» **What the task requires**
From the entries below, copy exactly the lines from the one that contains "cu.use_fill_caps = True" through the one that contains "ob = bpy.data.objects.new(name, cu)", both included, and only those.

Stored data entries
============================================================

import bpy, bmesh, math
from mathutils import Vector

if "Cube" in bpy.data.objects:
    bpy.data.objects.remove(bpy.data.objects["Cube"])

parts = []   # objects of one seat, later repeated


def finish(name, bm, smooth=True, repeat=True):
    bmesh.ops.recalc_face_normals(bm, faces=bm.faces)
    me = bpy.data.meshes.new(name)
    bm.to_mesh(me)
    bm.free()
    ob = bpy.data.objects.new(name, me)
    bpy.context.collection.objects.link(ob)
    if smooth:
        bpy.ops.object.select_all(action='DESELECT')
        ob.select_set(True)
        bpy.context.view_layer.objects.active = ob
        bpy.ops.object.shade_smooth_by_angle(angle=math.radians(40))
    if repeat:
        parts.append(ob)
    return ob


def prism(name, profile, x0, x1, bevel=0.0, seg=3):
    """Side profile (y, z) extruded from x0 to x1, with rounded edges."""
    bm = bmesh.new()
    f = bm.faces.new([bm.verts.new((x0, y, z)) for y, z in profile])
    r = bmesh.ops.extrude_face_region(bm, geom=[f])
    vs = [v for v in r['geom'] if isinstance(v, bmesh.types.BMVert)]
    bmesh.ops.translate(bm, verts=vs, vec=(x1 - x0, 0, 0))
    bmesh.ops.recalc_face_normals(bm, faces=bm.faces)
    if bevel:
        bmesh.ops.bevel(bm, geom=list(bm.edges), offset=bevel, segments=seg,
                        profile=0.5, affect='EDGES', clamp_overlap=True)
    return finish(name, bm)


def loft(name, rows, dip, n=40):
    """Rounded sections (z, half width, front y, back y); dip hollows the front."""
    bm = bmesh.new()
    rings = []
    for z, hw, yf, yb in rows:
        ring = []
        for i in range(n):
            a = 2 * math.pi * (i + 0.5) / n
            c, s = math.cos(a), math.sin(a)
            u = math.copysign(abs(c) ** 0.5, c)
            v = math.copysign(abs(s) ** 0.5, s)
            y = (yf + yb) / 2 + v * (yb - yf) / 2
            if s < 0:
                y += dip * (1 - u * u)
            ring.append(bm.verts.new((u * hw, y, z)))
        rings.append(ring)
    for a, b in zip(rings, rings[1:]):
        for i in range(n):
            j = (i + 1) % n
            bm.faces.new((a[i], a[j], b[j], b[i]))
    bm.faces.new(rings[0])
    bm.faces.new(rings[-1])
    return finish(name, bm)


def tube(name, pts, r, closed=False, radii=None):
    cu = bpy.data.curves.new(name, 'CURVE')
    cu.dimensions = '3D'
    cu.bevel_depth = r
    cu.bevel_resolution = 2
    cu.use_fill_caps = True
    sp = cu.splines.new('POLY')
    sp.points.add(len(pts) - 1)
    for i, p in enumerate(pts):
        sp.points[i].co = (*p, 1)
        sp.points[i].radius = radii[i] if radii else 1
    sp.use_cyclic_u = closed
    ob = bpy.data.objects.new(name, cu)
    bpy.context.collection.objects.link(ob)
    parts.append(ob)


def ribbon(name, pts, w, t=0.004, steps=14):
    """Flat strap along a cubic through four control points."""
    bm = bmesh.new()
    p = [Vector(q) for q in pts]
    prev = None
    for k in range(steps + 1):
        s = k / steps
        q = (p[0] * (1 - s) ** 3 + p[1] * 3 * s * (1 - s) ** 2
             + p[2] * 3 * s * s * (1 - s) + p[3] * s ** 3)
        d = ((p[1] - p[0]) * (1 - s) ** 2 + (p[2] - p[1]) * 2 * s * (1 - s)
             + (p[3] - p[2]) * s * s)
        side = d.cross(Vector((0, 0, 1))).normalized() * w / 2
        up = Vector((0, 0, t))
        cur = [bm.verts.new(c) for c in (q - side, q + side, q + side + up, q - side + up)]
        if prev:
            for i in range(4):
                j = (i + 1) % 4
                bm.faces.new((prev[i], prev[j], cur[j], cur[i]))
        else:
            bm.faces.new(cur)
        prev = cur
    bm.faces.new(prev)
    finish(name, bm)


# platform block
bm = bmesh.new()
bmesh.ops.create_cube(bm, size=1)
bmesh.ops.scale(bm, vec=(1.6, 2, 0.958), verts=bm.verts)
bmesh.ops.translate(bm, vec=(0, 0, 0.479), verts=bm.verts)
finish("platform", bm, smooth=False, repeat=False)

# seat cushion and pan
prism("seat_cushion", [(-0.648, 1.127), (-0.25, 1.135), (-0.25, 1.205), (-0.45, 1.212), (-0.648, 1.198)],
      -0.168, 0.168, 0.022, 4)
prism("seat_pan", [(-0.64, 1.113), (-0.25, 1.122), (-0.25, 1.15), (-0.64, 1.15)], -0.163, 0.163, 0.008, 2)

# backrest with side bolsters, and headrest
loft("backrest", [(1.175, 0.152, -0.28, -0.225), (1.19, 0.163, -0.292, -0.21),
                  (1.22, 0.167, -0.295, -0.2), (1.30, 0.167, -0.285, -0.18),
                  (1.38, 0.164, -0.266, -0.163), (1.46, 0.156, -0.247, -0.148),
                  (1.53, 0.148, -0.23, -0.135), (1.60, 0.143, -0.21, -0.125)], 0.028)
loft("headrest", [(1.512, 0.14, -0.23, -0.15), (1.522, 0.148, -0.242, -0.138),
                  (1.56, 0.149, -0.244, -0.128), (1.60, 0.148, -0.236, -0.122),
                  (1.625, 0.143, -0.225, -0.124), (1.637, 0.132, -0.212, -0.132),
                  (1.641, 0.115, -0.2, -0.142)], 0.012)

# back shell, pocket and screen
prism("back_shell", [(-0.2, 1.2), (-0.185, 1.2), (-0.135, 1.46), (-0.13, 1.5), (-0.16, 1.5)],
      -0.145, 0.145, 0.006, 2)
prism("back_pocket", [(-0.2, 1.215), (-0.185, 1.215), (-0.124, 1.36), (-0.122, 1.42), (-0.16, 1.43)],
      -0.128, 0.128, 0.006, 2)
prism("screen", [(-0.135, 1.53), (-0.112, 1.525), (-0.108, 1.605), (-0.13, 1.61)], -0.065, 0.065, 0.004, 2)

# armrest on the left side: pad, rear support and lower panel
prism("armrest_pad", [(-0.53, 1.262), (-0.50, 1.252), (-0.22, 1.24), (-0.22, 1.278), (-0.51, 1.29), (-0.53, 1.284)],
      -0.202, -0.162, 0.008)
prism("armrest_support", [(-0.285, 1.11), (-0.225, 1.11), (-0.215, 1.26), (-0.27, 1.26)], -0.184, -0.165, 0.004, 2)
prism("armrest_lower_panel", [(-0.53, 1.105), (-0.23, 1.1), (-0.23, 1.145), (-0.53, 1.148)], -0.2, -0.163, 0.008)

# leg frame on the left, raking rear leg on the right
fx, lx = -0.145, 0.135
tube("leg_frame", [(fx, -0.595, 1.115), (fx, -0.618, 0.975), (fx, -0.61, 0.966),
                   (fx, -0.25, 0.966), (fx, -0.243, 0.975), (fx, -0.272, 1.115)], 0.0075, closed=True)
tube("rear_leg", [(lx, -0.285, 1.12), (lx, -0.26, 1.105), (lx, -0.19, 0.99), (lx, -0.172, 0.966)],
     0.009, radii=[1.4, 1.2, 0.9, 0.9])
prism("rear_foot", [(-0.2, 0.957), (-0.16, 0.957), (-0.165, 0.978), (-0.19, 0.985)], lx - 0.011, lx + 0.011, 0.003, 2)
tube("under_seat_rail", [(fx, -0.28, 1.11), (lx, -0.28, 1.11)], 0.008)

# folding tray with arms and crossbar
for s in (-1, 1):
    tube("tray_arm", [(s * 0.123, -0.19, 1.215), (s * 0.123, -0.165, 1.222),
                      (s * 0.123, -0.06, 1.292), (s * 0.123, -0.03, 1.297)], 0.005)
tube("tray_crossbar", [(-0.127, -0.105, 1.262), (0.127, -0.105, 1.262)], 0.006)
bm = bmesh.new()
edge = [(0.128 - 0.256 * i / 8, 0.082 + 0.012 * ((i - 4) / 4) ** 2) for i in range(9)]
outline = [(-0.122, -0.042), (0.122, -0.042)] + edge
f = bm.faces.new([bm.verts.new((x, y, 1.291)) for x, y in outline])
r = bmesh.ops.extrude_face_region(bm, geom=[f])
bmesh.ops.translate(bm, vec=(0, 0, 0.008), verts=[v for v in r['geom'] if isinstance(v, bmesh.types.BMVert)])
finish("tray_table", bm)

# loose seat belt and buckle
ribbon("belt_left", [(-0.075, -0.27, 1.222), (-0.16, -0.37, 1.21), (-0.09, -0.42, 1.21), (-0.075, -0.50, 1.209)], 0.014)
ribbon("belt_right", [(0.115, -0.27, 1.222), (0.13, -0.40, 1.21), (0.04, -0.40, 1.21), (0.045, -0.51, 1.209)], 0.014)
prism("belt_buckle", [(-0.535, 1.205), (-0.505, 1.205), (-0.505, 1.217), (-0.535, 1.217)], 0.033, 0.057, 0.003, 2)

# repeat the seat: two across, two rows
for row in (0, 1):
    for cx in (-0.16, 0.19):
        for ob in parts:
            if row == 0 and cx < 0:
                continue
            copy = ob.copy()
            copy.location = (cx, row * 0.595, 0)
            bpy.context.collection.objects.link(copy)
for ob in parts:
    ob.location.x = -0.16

============================================================

» **Task answer**
    cu.use_fill_caps = True
    sp = cu.splines.new('POLY')
    sp.points.add(len(pts) - 1)
    for i, p in enumerate(pts):
        sp.points[i].co = (*p, 1)
        sp.points[i].radius = radii[i] if radii else 1
    sp.use_cyclic_u = closed
    ob = bpy.data.objects.new(name, cu)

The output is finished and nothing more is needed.